Review: 'Play On!' has layers of fun
Garbled lines, personal tensions and an interfering playwright plague the cast of "Murder Most Foul," which bring laughs to the audience of The Phipps' most recent production "Play On!"
A play within a play, the production follows the cast and crew behind-the-scenes and on-stage as they attempt to prepare for opening night.
The dynamic creates an intimacy with the audience, so they feel they are a part of the cast itself. Watching the actors slip from their "Murder Most Foul" characters into their "real" persona, makes the audience feel like they're really seeing behind-the-scenes, even if it is just another layer of characters. One of the best moments of the performance comes when the group is rehearsing the play within a play, and Violet, played by Lisa Shafer, mixes up her lines, causing her fellow cast members to slip out of their characters. Both audience and actor are laughing together at the mistake, and the audience is a part of the moment.
The multiple layers of characters also brings multiple layers of humor. Audiences can laugh and enjoy the barbs thrown between cast and crew members behind the scenes.
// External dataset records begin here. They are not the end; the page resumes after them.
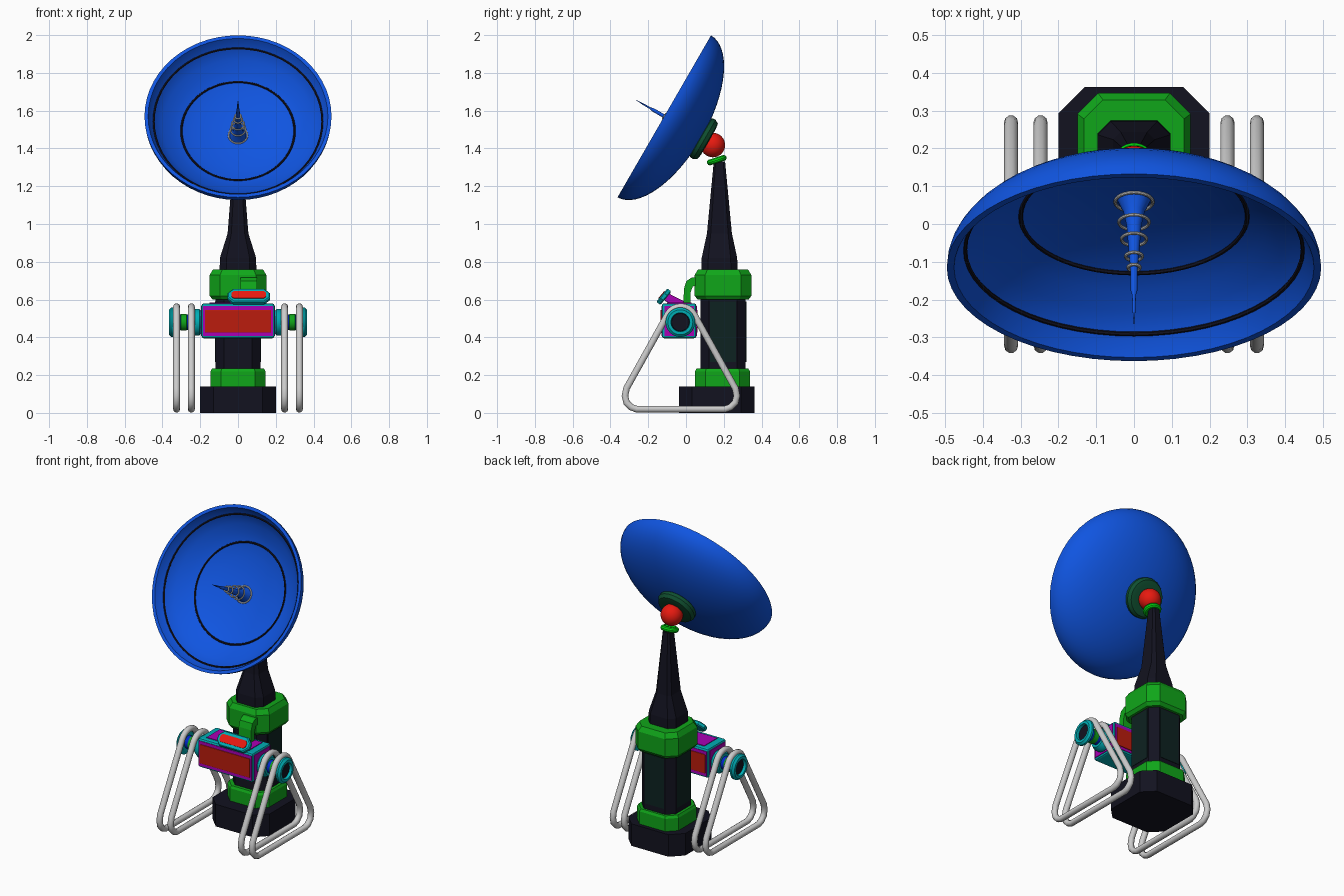
import bpy, bmesh
from math import sin, cos, pi, radians, sqrt
from mathutils import Matrix, Vector

if "Cube" in bpy.data.objects:
    bpy.data.objects.remove(bpy.data.objects["Cube"])

COLORS = {
    "blue": (.005, .09, .75), "green": (.005, .38, .01), "lime": (.0, .7, .005),
    "dark_green": (.005, .08, .03), "red": (.8, .01, .005), "dark_red": (.5, .012, .004),
    "cyan": (0, .42, .46), "purple": (.4, 0, .46), "black": (.006, .006, .014),
    "glass": (.004, .016, .015), "hub_blue": (.0, .02, .6)}
MATS = {}
for n, c in COLORS.items():
    MATS[n] = bpy.data.materials.new(n)
    MATS[n].diffuse_color = (*c, 1)
I = Matrix.Identity(4)


def loft(name, rings, mat=None, mtx=I, caps=True, smooth=False, bevel=0):
    """Skin a list of equal-length point rings."""
    bm = bmesh.new()
    vs = [[bm.verts.new(mtx @ Vector(p)) for p in r] for r in rings]
    n = len(rings[0])
    for a, b in zip(vs, vs[1:]):
        for i in range(n):
            bm.faces.new((a[i], a[(i + 1) % n], b[(i + 1) % n], b[i]))
    if caps:
        bm.faces.new(vs[0][::-1])
        bm.faces.new(vs[-1])
    bmesh.ops.remove_doubles(bm, verts=bm.verts, dist=1e-5)
    bmesh.ops.recalc_face_normals(bm, faces=bm.faces)
    me = bpy.data.meshes.new(name)
    bm.to_mesh(me)
    bm.free()
    ob = bpy.data.objects.new(name, me)
    bpy.context.collection.objects.link(ob)
    if mat:
        me.materials.append(MATS[mat])
    if bevel:
        m = ob.modifiers.new("bevel", "BEVEL")
        m.width, m.segments = bevel, 2
    if smooth:
        bpy.ops.object.select_all(action="DESELECT")
        ob.select_set(True)
        bpy.context.view_layer.objects.active = ob
        bpy.ops.object.shade_smooth_by_angle(angle=radians(35))
    return ob


def lathe(name, prof, mat=None, mtx=I, seg=32):
    rings = [[(r * cos(2 * pi * i / seg), r * sin(2 * pi * i / seg), h)
              for i in range(seg)] for r, h in prof]
    return loft(name, rings, mat, mtx, caps=False, smooth=True)


def torus(name, R, r, h, mat=None, mtx=I, seg=32, sides=10):
    prof = [(R + r * cos(2 * pi * i / sides), h + r * sin(2 * pi * i / sides)) for i in range(sides + 1)]
    return lathe(name, prof, mat, mtx, seg)


def octo(name, sections, mat, mtx=I):
    """Chamfered rectangular column; sections are (z, half x, half y, chamfer)."""
    rings = [[(x - c, -y, z), (x, c - y, z), (x, y - c, z), (x - c, y, z),
              (c - x, y, z), (-x, y - c, z), (-x, c - y, z), (c - x, -y, z)]
             for z, x, y, c in sections]
    return loft(name, rings, mat, mtx)


def box(name, x, y, z, mat, bevel=0, mtx=I):
    return loft(name, [[(x[0], y[0], h), (x[1], y[0], h), (x[1], y[1], h), (x[0], y[1], h)]
                       for h in z], mat, mtx, bevel=bevel)


def at(x, y, z, deg=0, axis="X"):
    return Matrix.Translation((x, y, z)) @ Matrix.Rotation(radians(deg), 4, axis)


# Column: foot, lower collar, body, upper collar, tapered neck
octo("column_foot", [(0, .2, .2, .07), (.14, .2, .2, .07)], "black", at(0, .162, 0))
octo("lower_collar", [(.13, .145, .145, .055), (.22, .145, .145, .055), (.235, .137, .137, .052)],
     "green", at(0, .193, 0))
body = at(0, .196, 0)
octo("column_body", [(.2, .12, .12, .045), (.65, .12, .12, .045)], "black", body)
octo("upper_collar", [(.6, .135, .135, .05), (.62, .15, .15, .055), (.73, .15, .15, .055),
                      (.76, .132, .132, .05)], "green", body)
octo("neck", [(.7, .098, .098, .035), (.82, .096, .094, .035), (.95, .055, .066, .02),
              (1.33, .025, .03, .01)], "black", at(0, .177, 0))
for i, deg in enumerate((0, 90, 180)):
    box(f"body_panel_{i}", (.11, .123), (-.068, .068), (.27, .59), "glass",
        mtx=body @ Matrix.Rotation(radians(deg), 4, "Z"))

# Ball joint
lathe("ball_joint", [(.065 * sin(pi * i / 16), -.065 * cos(pi * i / 16)) for i in range(17)],
      "red", at(0, .142, 1.418))
torus("neck_ring", .038, .016, 0, "lime", at(0, .163, 1.338, 18))

# Dish: ellipsoidal back, stepped bowl, tilted upwards 30 degrees
D = at(0, -.115, 1.57, 60)
outer = [(.495 * sin(pi / 2 * i / 16), -.228 * cos(pi / 2 * i / 16)) for i in range(17)]
inner = [(.476, .0), (.45, -.055), (.40, -.098), (.35, -.132), (.3, -.158), (.22, -.182),
         (.12, -.2), (0, -.207)]
lathe("dish", outer + inner, "blue", D, 56)
torus("outer_groove", .447, .006, -.055, "black", D, 56, 6)
torus("inner_groove", .3, .006, -.156, "black", D, 56, 6)
lathe("dish_mount", [(0, -.21), (.1, -.21), (.118, -.225), (.12, -.245), (.108, -.265), (.08, -.27),
                     (0, -.26)], "dark_green", D)

# Feed horn with coil rings
lathe("feed_horn", [(.046, -.21), (.028, -.17), (.02, -.13), (.014, -.05), (.01, 0), (.009, .07),
                    (.005, .085), (.004, .13), (0, .18)], "blue", D, 16)
for i, (R, h) in enumerate(((.05, -.2), (.04, -.138), (.033, -.086), (.022, -.034), (.016, .0))):
    torus(f"feed_ring_{i}", R, .0045, h, None, D, 24, 8)

# Control box: cyan frame, purple and red panels
box("control_box", (-.193, .193), (-.128, .055), (.395, .58), "cyan", .012)
for s, y in ((-1, -.128), (1, .055)):
    tag = "front" if s < 0 else "back"
    box(f"{tag}_bezel", (-.186, .186), sorted((y - s * .01, y + s * .003)), (.408, .565), "purple")
    box(f"{tag}_panel", (-.176, .176), sorted((y - s * .01, y + s * .007)), (.425, .545), "dark_red", .003)
box("top_bezel", (-.15, .15), (-.1, .03), (.57, .584), "purple")
for s in (-1, 1):
    box("side_bezel", sorted((s * .18, s * .197)), (-.115, .042), (.408, .567), "purple")

# Bracket joining the box to the collar
hook = [(.07, .718), (.03, .716), (.002, .698), (-.01, .66), (-.015, .575), (.025, .575),
        (.025, .64), (.036, .67), (.07, .675)]
loft("collar_bracket", [[(x, y, z) for y, z in hook] for x in (.012, .1)], "green")

# Small tilted display on its arm
S = at(.057, -.117, .615, 50)
octo("display_frame", [(-.014, .105, .04, .028), (-.008, .113, .046, .03), (.008, .113, .046, .03),
                       (.014, .107, .041, .028)], "cyan", S)
octo("display_screen", [(0, .092, .024, .012), (.018, .092, .024, .012)], "red", S)
box("display_arm", (-.03, .03), (-.022, .022), (-.11, -.01), "purple", .004, at(.057, -.112, .618, 63))

# Wheels, axles and tubular legs on both sides
path = [(-.262, .02), (-.29, .03), (-.315, .055), (-.323, .09), (-.315, .13)]
arc = [(.08 * cos(radians(a)), .482 + .08 * sin(radians(a))) for a in range(150, 29, -15)]
loop = [(y + .027, z) for y, z in path] + arc + [(-y - .027, z) for y, z in path[::-1]]
for s, side in ((-1, "left"), (1, "right")):
    W = at(0, -.03, .48, s * 90, "Y")
    lathe(f"{side}_inner_wheel", [(0, .185), (.052, .185), (.07, .205), (.07, .228), (.055, .25),
                                  (0, .25)], "cyan", W)
    lathe(f"{side}_axle", [(0, .24), (.04, .24), (.04, .34), (0, .34)], "hub_blue", W, 24)
    lathe(f"{side}_axle_sleeve", [(.038, .27), (.044, .272), (.044, .303), (.038, .305)], "green", W, 24)
    lathe(f"{side}_outer_wheel", [(0, .328), (.058, .328), (.078, .342), (.078, .354), (.066, .366),
                                  (.05, .366), (.048, .345), (0, .345)], "cyan", W)
    lathe(f"{side}_wheel_cap", [(.048, .345), (.046, .35), (0, .35)], "black", W)
    for x in (.247, .325):
        cu = bpy.data.curves.new("leg", "CURVE")
        cu.dimensions = "3D"
        cu.bevel_depth, cu.bevel_resolution = .0185, 3
        sp = cu.splines.new("POLY")
        sp.points.add(len(loop) - 1)
        for p, (y, z) in zip(sp.points, loop):
            p.co = (s * x, y - .027, z, 1)
        sp.use_cyclic_u = True
        sp.use_smooth = True
        ob = bpy.data.objects.new(f"{side}_leg_loop", cu)
        bpy.context.collection.objects.link(ob)
        bpy.ops.object.select_all(action="DESELECT")
        ob.select_set(True)
        bpy.context.view_layer.objects.active = ob
        bpy.ops.object.convert(target="MESH")

for m in bpy.data.materials:
    if m.users and not m.is_grease_pencil:
        m.use_nodes = True
        m.node_tree.nodes["Principled BSDF"].inputs["Base Color"].default_value = m.diffuse_color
Then once the director calls "curtain," new humor is found in the often exaggerated motions and overacting the actors take on while in character.
When the premiere comes around in act three, the audience is laughing the whole way through.
Hudson locals Jack Clauss and Karla Haas provide the backstage dynamics as stage manager Algie and crew member Louise, alternating between throwing each other under the bus and helping each other out. Clauss' sarcastic remarks, always perfectly timed, are one of the funniest parts of the play. Shafer, Olivia Martin, Colin Eral, Andrew Robertson, Darcy McDowell and Mike Brown impressively take on two roles as the cast members of "Murder Most Foul," slipping between fancy lords and ladies and exasperated actors easily.
Anne Spradley takes on the interrupting personality of the playwright Phyllis who comes in "you-hooing" at the worst moments to make drastic changes to the scripts. Her giddy, sometimes clueless manner helps the audience once again relate to the actors, feeling their frustration. Tricia Cook as director Gerry attempts, and usually fails, to rein everything in, adding to the laughs.
The staging shows the progress a real production might have, going from metal chairs to a few real pieces to fully furnished throughout the three acts.
Overall, "Play On!" captures the authenticity of what goes into putting on a production like this. From the coffee breaks to wardrobe malfunctions, it all feels like the audience is peeking backstage.
"Play On!" runs July 14-30 with shows on Fridays and Saturdays at 7:30 p.m. and Sundays at 2:30 p.m. Tickets are $26 for adults and $19 for students.